The median price of a Columbus-area home rose to a record $220,000 during the month, up from $205,000 a year ago and a full $50,000 above July 2015. Through the first seven months of the year, prices have risen more than 8% compared with the same period last year.
Despite climbing prices, buyers still lined up at the door. During July, 3,334 central Ohio homes changed hands, up 3.9% from July 2018. Typical homes sold after 23 days on the market and fetched more than 98% of their asking prices.
The persistent demand for central Ohio homes led the region to be declared one of the nation’s hottest housing markets in July.
Statewide, sales rose 2.8% and prices climbed 7.7% from last July, led by big price jumps in smaller cities such as Lancaster, Lima and Marion.
“Home sales activity heated up in July,” said Ohio Realtors President Anjanette Frye. “Equally important, the market posted a continued, steady rise in the average sale price.”
Nationally, sales jumped 2.5% in July to a seasonally adjusted annual rate of 5.42 million while prices rose 4.3%. Sales and prices continue to be driven by a shortage of homes for sale and by mortgage rates, which fell to 3.6% this week for a 30-year loan, the lowest rate in almost three years.
“Falling mortgage rates are improving housing affordability and nudging buyers into the market,” said Lawrence Yun, chief economist with the National Association of Realtors. However, he added that the supply of affordable housing is severely low. “The shortage of lower-priced homes has markedly pushed up home prices.”
Homes are especially hard to find in lower price ranges, something experts hope will change with a new federal law that allows more condominiums to be financed with Federal Housing Administration loans.

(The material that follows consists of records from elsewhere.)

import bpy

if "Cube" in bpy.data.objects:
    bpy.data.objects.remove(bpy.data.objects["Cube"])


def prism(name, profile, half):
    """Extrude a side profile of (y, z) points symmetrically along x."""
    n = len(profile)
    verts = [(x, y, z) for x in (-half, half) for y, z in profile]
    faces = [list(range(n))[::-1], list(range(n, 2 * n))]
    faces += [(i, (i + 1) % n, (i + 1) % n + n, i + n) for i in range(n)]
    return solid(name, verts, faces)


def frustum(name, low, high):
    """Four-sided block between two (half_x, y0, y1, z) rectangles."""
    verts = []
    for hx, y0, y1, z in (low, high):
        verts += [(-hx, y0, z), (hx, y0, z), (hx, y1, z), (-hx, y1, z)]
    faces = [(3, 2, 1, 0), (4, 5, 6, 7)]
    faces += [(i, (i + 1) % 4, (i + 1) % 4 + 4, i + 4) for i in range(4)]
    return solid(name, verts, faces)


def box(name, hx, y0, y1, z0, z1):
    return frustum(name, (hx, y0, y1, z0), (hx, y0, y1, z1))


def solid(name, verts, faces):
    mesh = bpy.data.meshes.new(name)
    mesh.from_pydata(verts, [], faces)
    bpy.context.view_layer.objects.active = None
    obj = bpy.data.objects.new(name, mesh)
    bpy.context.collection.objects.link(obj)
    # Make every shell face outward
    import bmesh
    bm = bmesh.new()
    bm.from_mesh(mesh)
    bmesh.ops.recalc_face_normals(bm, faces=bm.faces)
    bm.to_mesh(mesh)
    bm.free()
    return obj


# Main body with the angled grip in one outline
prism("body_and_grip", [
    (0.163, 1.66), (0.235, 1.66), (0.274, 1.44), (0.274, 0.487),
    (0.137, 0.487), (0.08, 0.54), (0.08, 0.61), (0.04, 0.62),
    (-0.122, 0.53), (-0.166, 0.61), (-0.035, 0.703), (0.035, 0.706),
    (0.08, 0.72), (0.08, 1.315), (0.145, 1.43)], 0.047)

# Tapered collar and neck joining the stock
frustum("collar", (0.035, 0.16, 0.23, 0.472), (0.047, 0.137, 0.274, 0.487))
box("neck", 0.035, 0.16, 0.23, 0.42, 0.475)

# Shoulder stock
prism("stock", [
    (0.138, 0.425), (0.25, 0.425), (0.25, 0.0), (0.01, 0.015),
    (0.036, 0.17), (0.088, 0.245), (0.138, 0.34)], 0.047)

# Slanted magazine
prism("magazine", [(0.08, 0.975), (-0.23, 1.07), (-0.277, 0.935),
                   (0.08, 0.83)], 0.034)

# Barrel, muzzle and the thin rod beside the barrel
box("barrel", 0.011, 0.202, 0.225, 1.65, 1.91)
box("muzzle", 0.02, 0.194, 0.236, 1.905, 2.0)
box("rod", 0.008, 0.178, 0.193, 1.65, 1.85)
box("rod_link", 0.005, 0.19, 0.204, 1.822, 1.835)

“Condos are often the most affordable, attractive option for first-time home buyers,” said John Myers, 2019 president of Columbus Realtors. “These new rules have the potential to transform our housing market and regional economy, easing affordability constraints, maximizing first-time homebuyer assistance programs and putting homeownership in reach for countless families.”
Tribune Content Agency